ATOL licence holders should be looking to prepare for an outcome whereby they would be mandated to segregate some or all customer monies from operational cash balances until the customer has completed the holiday purchase and returned to the UK.
Total segregation would potentially involve all monies held in secure segregated accounts (either formal customer escrow or trust accounts) and no cash could be moved until the day after the customer returned from holiday. Partial segregation would involve the allowance of a small proportion of monies leaving the account in advance of the holiday to pay suppliers. There are some other options such as mandatory bonds, although these would not improve ATOL member financial resilience nor facilitate timely refunds to consumers.
These potential changes are intended to lead to better direct protection of consumers' money, as well as improving the financial resilience of the ATOL scheme.
The consultation document acknowledges that some ATOL protected travel businesses use their customers' advance holiday payments as a source of funding working capital before the holiday has been taken and that, while this is a “long-standing practice in the industry… in some cases it may fail to incentivise sufficiently robust financing arrangements.”
There has been a mixed reaction to the proposals, with some operators calling for more public consultation rather than solely focusing on those businesses in the travel sector, as the changes will impact consumers as well as businesses.
The objective is to reduce risk for consumers when a travel business becomes insolvent and ensure the protection provided by the scheme is not abused. The CAA will make specific proposals in early 2022, though the timing of any implementation period is presently unclear.

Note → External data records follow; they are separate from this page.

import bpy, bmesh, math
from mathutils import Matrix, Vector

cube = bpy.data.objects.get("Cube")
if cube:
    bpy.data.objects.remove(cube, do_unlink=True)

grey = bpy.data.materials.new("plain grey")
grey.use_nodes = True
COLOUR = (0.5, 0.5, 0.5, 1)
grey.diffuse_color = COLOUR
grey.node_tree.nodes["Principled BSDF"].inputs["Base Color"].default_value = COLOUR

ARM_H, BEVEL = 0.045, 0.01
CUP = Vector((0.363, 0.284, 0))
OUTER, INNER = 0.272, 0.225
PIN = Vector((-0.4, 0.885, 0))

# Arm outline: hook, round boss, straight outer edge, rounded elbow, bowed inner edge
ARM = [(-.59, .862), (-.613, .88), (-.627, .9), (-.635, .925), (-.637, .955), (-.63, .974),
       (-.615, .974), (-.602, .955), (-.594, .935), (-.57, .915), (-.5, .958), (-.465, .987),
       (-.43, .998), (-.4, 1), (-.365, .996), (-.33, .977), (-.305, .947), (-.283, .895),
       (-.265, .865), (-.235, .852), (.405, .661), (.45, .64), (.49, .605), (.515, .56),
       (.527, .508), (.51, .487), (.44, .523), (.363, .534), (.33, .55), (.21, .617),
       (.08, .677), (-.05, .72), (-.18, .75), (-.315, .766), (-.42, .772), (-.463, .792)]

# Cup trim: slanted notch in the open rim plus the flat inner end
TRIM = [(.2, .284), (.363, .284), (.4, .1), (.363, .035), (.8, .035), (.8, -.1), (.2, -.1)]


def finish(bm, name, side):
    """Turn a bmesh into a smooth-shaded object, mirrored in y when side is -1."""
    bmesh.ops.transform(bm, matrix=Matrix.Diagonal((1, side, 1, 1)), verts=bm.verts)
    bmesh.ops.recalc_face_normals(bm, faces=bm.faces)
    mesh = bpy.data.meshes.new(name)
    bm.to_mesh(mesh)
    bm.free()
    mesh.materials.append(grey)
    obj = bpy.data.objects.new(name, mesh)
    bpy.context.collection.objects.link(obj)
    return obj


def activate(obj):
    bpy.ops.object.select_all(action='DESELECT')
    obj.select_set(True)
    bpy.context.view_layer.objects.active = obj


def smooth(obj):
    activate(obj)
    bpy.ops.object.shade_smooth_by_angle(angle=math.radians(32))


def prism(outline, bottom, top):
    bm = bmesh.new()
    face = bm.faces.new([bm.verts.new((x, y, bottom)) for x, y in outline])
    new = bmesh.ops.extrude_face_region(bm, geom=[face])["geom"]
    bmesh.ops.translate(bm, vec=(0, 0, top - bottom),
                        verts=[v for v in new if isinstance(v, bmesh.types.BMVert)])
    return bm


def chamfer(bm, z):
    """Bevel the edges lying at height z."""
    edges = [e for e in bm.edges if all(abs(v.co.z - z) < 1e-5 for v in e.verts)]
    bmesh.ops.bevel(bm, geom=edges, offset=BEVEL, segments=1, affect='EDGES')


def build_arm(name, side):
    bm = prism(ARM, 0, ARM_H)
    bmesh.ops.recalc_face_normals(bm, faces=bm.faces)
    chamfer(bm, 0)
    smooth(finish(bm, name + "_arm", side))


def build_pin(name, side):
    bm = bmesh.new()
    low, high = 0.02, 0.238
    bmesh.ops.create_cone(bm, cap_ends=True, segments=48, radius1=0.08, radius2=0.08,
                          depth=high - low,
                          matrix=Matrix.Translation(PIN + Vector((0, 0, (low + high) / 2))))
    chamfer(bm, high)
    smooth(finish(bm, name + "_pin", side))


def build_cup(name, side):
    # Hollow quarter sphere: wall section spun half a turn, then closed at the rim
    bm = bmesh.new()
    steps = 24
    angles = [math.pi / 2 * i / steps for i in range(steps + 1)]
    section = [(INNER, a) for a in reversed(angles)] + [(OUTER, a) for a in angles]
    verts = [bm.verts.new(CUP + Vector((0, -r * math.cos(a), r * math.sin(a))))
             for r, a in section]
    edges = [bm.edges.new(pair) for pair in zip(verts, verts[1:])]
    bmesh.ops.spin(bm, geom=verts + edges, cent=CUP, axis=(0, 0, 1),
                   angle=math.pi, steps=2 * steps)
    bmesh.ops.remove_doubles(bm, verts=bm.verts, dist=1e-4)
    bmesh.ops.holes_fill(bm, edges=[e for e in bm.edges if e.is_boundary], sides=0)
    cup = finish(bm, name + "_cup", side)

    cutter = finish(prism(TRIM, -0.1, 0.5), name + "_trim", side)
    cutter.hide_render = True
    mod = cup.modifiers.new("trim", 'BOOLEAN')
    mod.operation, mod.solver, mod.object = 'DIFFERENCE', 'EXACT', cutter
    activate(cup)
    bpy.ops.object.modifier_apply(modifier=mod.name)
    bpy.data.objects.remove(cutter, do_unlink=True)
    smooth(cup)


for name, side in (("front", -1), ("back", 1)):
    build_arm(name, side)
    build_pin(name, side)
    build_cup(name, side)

Many operators already protect customer money through fund segregation, and so the impact on working capital would be limited. There remain a number where customer and company funds are mixed or only a very small proportion of cash is held in a restricted form such as trust or in escrow. For these players, the changes could make a significant difference to their liquidity, as well as the operational complexity of managing funds between protected and operational accounts. Appropriate planning will be necessary in advance of any changes.